At the 2018 Australian Energy Storage Conference and Exhibition, Liberal MP Hon Dan van Holst Pellekaan, South Australia Minister for Energy and Mining, gave a talk outlining his party’s ‘trilemma’ approach to solving energy problems in South Australia.
One of the key factors to solving these problems is to improve the reliability of service. South Australia has the highest per capita level of household disconnection from electricity in the nation. This not only impinges on personal time but also affects businesses and the job force.
He said, “Our state’s high price and generation volatility, and very unfortunately a state-wide blackout, have meant that we now have the world’s attention, but not necessarily for all the right reasons. But with your sector, we will now change that, and we’ll make it for the right reasons.”
Minister Van Holst Pellekaan’s answer to energy reliability is focussed on two areas: storage and interconnection.
One of the most talked about drawbacks of renewables is a lack of an efficient way to store the energy.
Reliable storage will have myriad benefits for consumers: it will make electricity cheaper both in the short- and long-term, it lessens the demand for perfect weather conditions and it copes with peak demand seamlessly.
Minister Van Holst Pellekaan said, “From batteries, thermal storage, hydrogen storage, pumped water storage and many more emerging technologies, storage will allow us to couple other sectors to electricity or hydrogen, such as transport, which is one of the key issues which we must address to provide lower carbon emissions across our state and across the world.”
He adds that he’ll be implementing a world-first in terms of the mass adoption of home batteries by funding a programme to directly help more than five per cent of the state’s population, and indirectly help many more.

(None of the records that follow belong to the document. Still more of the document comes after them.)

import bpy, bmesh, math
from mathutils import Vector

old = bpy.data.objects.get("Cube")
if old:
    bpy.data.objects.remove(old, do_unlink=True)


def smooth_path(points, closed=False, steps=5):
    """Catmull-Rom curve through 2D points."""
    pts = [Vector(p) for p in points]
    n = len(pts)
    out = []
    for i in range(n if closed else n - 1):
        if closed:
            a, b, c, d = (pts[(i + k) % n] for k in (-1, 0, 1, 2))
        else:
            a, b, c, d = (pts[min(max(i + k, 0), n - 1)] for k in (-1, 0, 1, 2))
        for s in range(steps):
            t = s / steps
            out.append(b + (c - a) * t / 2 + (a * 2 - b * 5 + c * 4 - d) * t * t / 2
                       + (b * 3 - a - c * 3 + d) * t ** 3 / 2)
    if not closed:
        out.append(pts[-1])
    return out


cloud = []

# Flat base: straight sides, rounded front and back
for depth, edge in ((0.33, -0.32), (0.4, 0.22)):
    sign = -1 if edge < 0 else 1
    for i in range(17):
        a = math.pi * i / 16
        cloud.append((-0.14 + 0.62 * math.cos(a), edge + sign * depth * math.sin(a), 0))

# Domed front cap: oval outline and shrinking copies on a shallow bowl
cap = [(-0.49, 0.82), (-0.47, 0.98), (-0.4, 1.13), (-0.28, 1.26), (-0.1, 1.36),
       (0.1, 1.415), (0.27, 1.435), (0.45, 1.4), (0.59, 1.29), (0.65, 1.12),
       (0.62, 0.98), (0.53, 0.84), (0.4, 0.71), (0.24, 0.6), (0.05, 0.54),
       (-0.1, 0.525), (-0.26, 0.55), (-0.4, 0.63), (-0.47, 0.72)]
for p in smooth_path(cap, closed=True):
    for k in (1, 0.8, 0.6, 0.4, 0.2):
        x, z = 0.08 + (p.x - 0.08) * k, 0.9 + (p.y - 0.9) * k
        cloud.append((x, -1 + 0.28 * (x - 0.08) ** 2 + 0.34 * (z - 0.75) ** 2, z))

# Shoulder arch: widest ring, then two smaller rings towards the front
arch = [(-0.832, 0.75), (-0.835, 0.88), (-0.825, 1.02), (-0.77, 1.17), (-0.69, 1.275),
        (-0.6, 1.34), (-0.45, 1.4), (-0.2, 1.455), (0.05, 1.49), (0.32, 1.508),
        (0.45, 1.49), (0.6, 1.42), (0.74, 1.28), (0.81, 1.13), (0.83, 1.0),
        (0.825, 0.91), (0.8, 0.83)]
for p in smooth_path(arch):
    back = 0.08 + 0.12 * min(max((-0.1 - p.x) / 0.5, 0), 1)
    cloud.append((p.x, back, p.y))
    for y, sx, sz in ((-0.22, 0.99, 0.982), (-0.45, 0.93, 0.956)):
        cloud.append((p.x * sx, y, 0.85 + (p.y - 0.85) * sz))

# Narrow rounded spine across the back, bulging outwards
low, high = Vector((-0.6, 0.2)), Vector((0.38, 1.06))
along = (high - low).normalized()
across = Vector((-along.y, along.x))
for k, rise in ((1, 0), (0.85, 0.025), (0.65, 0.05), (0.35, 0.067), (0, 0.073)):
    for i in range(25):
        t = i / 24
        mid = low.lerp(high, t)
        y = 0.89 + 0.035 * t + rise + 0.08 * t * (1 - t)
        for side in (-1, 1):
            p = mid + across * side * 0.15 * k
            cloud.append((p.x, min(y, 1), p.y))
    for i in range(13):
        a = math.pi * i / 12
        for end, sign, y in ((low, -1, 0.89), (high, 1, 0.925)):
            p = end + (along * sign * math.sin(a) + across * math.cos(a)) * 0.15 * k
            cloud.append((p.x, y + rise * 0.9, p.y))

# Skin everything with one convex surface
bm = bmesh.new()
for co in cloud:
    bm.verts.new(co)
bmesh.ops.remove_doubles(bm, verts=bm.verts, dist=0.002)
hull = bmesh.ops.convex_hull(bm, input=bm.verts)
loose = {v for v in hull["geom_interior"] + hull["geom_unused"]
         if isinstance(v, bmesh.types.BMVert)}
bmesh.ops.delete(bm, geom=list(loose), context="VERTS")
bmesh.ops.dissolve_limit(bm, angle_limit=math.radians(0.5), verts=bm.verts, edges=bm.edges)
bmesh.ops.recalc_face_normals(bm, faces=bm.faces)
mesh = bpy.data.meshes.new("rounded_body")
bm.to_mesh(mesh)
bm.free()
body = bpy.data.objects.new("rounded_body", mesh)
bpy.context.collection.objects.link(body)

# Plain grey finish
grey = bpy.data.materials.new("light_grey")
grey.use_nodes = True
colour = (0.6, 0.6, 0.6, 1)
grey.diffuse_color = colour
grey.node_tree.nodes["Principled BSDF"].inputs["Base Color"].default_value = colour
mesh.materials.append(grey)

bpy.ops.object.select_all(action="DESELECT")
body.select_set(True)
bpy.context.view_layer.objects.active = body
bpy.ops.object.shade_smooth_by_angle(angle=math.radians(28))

He said, “We promise 40,000 home batteries supported by $100million of funding, an average subsidy of $2,500 per household, which will be means tested to ensure that the most opportunities go to the people who need and deserve the most.”
Currently, South Australia is only interconnected with Victoria. While there are many benefits to this agreement, there are negatives too: the two states often share weather patterns, renewable energy production and usage patterns.
To expand on existing arrangements, Minister van Holst Pellekaan wants to extend interconnection to New South Wales. This increases the sunlight hours available to South Australia and means SA’s energy production can be useful in peak NSW usage times.
He said, “New South Wales is particularly where we see interconnection being important for South Australia. New South Wales very often has different weather patterns to South Australia, so that means that their generation opportunities are different, it also means that their demand requirements are different.”
“Part of our commitment to interconnection with New South Wales is the development of a renewable energy zone between north-eastern South Australia and western New South Wales.”
By tackling these two problems and bringing forward viable solutions, Minster van Holst Pellekaan is hoping to make a huge change to the energy issue in South Australia that will bring significant benefits to those in the state.